Reyes said the departures of Thomas and Vanden Wyngaard were not a consideration in the board’s decision.
“We knew a lot of this information coming in,” Reyes said. “The board has more information than our community has during a process like this. ... We felt that they were both strong candidates.”
What set Gutierrez apart was his interest in student input and voice, Reyes said, which she said he demonstrated speaking with students during his Jan. 15 visit to Madison.
Gutierrez said he plans to meet with a student advisory team monthly to hear what challenges they’re facing.
“We’re in the business of kids,” he said. “It’s important that we seek out their voice that is sometimes missing.”
Despite Seguin schools enrolling only about 7,500 students — Madison educates 27,000 — Gutierrez said he would be prepared to lead a larger district, citing in part his experience as an assistant superintendent in the 53,000-student Plano Independent School District in the Dallas area.
“I think it would be a seamless transition, because I’ve been in large systems,” he said last week. “It’s really the same work. The difference is you’re having to connect with more people.”
Reyes also said she’s confident Gutierrez has the experience to lead a larger district.

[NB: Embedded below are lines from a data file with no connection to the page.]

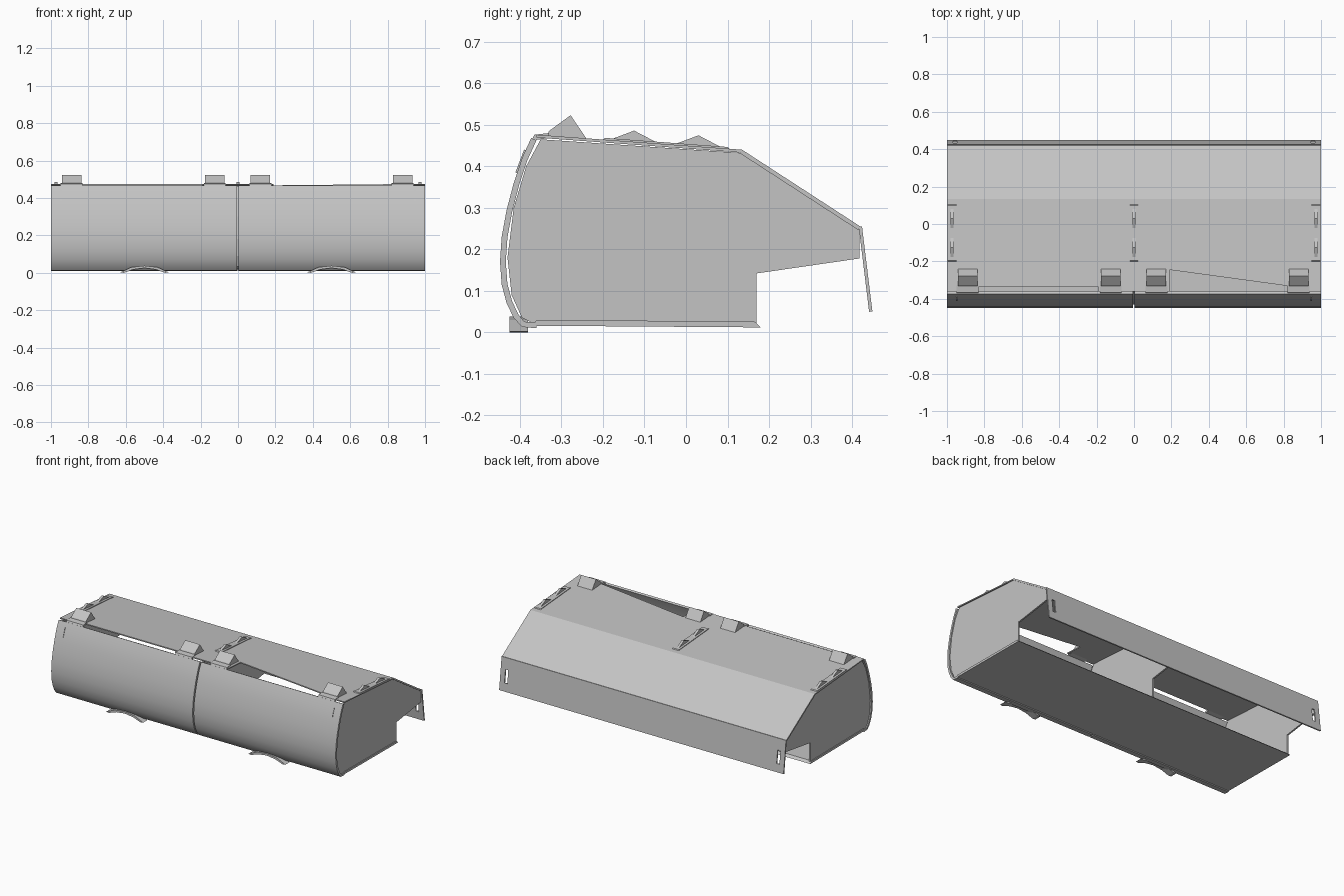
import bpy, bmesh
from mathutils import Vector

cube = bpy.data.objects.get("Cube")
if cube:
    bpy.data.objects.remove(cube, do_unlink=True)

grey = bpy.data.materials.new("sheet_grey")
grey.use_nodes = True
COLOUR = (0.55, 0.55, 0.55, 1)
grey.diffuse_color = COLOUR
grey.node_tree.nodes["Principled BSDF"].inputs["Base Color"].default_value = COLOUR


def finish(name, bm, smooth=False):
    bmesh.ops.recalc_face_normals(bm, faces=bm.faces)
    mesh = bpy.data.meshes.new(name)
    bm.to_mesh(mesh)
    bm.free()
    mesh.materials.append(grey)
    obj = bpy.data.objects.new(name, mesh)
    bpy.context.collection.objects.link(obj)
    if smooth:
        bpy.ops.object.select_all(action='DESELECT')
        obj.select_set(True)
        bpy.context.view_layer.objects.active = obj
        bpy.ops.object.shade_smooth_by_angle(angle=0.6)
    return obj


def sweep(bm, points, offset):
    """Close a flat outline into a solid along the offset."""
    face = bm.faces.new([bm.verts.new(p) for p in points])
    new = bmesh.ops.extrude_face_region(bm, geom=[face])
    verts = [g for g in new["geom"] if isinstance(g, bmesh.types.BMVert)]
    bmesh.ops.translate(bm, vec=offset, verts=verts)


def profile(name, yz, x0, x1):
    bm = bmesh.new()
    sweep(bm, [(x0, y, z) for y, z in yz], (x1 - x0, 0, 0))
    return finish(name, bm)


def sheet(name, yz, thick, x0, x1, smooth=False):
    """Bent sheet: a side-view path thickened to its right-hand side."""
    pts = [Vector(p) for p in yz]
    inner = []
    for i, p in enumerate(pts):
        d = (pts[min(i + 1, len(pts) - 1)] - pts[max(i - 1, 0)]).normalized()
        inner.append(p + Vector((-d.y, d.x)) * thick)
    bm = bmesh.new()
    rows = []
    for x in (x0, x1):
        rows.append([[bm.verts.new((x, p.x, p.y)) for p in line] for line in (pts, inner)])
    (a, b), (c, d) = rows
    for i in range(len(pts) - 1):
        j = i + 1
        for quad in ((a[i], a[j], c[j], c[i]), (b[i], b[j], d[j], d[i]),
                     (a[i], a[j], b[j], b[i]), (c[i], c[j], d[j], d[i])):
            bm.faces.new(quad)
    for k in (0, -1):
        bm.faces.new((a[k], b[k], d[k], c[k]))
    return finish(name, bm, smooth)


def roof_z(y):
    return 0.475 - 0.073 * (y + 0.345)


# End panels and centre divider share one outline
outline = [(-0.35, 0.465), (-0.385, 0.4), (-0.415, 0.3), (-0.43, 0.18), (-0.42, 0.09),
           (-0.395, 0.035), (-0.36, 0.018), (0.17, 0.018), (0.17, 0.142),
           (0.418, 0.178), (0.418, 0.25), (0.135, 0.432)]
for name, x in (("right_end_panel", -0.995), ("divider_panel", -0.005), ("left_end_panel", 0.985)):
    profile(name, outline, x, x + 0.01)

# Floor panel with bevelled rear edge
profile("floor_panel", [(-0.37, 0.016), (-0.36, 0.03), (0.165, 0.026), (0.18, 0.012)], -1, 1)

# Roof panel, notched along the front between the hinges
notched = [(-1, -0.36), (-0.84, -0.36), (-0.84, -0.338), (-0.19, -0.338), (-0.19, -0.36),
           (0.19, -0.36), (0.19, -0.245), (0.85, -0.335), (0.85, -0.36), (1, -0.36),
           (1, 0.135), (-1, 0.135)]
bm = bmesh.new()
sweep(bm, [(x, y, roof_z(y)) for x, y in notched], (0, 0, -0.007))
finish("roof_panel", bm)

# Sloping rear roof
sheet("rear_slope", [(0.42, 0.255), (0.135, 0.44)], 0.01, -1, 1)

# Rear lip with an upright slot near each end
bm = bmesh.new()
xs = [-1, -0.967, -0.947, 0.947, 0.967, 1]
ts = [0, 0.35, 0.75, 1]
grid = [[bm.verts.new((x, 0.42 + 0.025 * t, 0.255 - 0.205 * t)) for t in ts] for x in xs]
for i in range(5):
    for j in range(3):
        if not (i in (1, 3) and j == 1):
            bm.faces.new((grid[i][j], grid[i + 1][j], grid[i + 1][j + 1], grid[i][j + 1]))
lip = finish("rear_lip", bm)
solid = lip.modifiers.new("thickness", 'SOLIDIFY')
solid.thickness = 0.008
solid.offset = 0

# Curved doors
door = [(-0.373, 0.468), (-0.395, 0.42), (-0.415, 0.36), (-0.432, 0.295), (-0.444, 0.23),
        (-0.448, 0.17), (-0.444, 0.115), (-0.432, 0.07), (-0.415, 0.035), (-0.395, 0.013),
        (-0.36, 0.01)]
for side, x0, x1 in (("right", -1, -0.006), ("left", 0.002, 1)):
    sheet(side + "_door", door, 0.014, x0, x1, True)

# Arched pulls under the doors
for side, cx in (("right", -0.5), ("left", 0.5)):
    arch = [(-0.13, 0.002), (-0.07, 0.03), (0, 0.038), (0.07, 0.03), (0.13, 0.002)]
    lower = [(x * 0.85, max(z - 0.012, 0)) for x, z in reversed(arch)]
    bm = bmesh.new()
    sweep(bm, [(cx + x, -0.425, z) for x, z in arch + lower], (0, 0.045, 0))
    finish(side + "_door_pull", bm)

# Wedge-shaped hinge covers with a small front foot
for i, cx in enumerate((-0.89, -0.125, 0.12, 0.88)):
    profile(f"hinge_cover_{i + 1}", [(-0.335, 0.472), (-0.33, 0.485), (-0.278, 0.523), (-0.24, 0.467)],
            cx - 0.052, cx + 0.052)
    profile(f"hinge_foot_{i + 1}", [(-0.372, 0.462), (-0.365, 0.476), (-0.33, 0.48), (-0.33, 0.468)],
            cx - 0.058, cx + 0.058)

# Mounting strips and raised clips on the roof
for i, cx in enumerate((-0.972, 0, 0.972)):
    strip = [(-0.2, roof_z(-0.2)), (-0.195, roof_z(-0.2) + 0.004),
             (0.1, roof_z(0.1) + 0.004), (0.105, roof_z(0.105))]
    profile(f"mounting_strip_{i + 1}", strip, cx - 0.022, cx + 0.022)
    for j, cy in enumerate((-0.125, 0.03)):
        clip = [(cy - 0.06, roof_z(cy - 0.06)), (cy, roof_z(cy) + 0.027), (cy + 0.06, roof_z(cy + 0.06))]
        profile(f"roof_clip_{i + 1}_{j + 1}", clip, cx - 0.008, cx + 0.008)

# Thin latch ribs at the outer top corners of the doors
for side, cx in (("right", -0.947), ("left", 0.947)):
    sheet(side + "_latch_rib", [(-0.39, 0.44), (-0.411, 0.385)], 0.008, cx - 0.004, cx + 0.004)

A lifelong Texan, Gutierrez, who is unmarried with no children, earned a Ph.D. in educational leadership from Texas Tech University in 2016.
Asked why he would want to come to Madison, Gutierrez said he has always had it in his mind to eventually leave Texas to gain experience elsewhere.
In an email last week, Cinde Thomas-Jimenez, president of the Seguin Board of Trustees, said Gutierrez came into the job “following a period of conflict within the district and community” and did a “great job in healing those wounds through his proactive approach.”
She said Gutierrez has been working well with the board and led the development of a new strategic plan for Seguin schools.
Because he is only halfway through a third school year in Seguin, Thomas-Jimenez said “the jury is still out on academic accomplishments,” but she said the district is in a better place and the board is optimistic the schools will improve on Texas state assessments.
Before getting the Seguin job in 2017, Gutierrez spent a year as an assistant superintendent in the Plano school district. He has also been a classroom teacher, assistant principal, principal and interim superintendent, and held several jobs in human resources.
Last week, Gutierrez said he personally understands the challenges faced by students living in poverty, saying he was classified as “economically disadvantaged” as a child growing up in central Texas, and his family had difficultly keeping the refrigerator stocked.
“We have a young man who grew up in poverty … but was able to overcome the many barriers to become the superintendent of a school district in Texas,” Reyes said. “That is what we want our students to see.”
In this Series
- 50 updates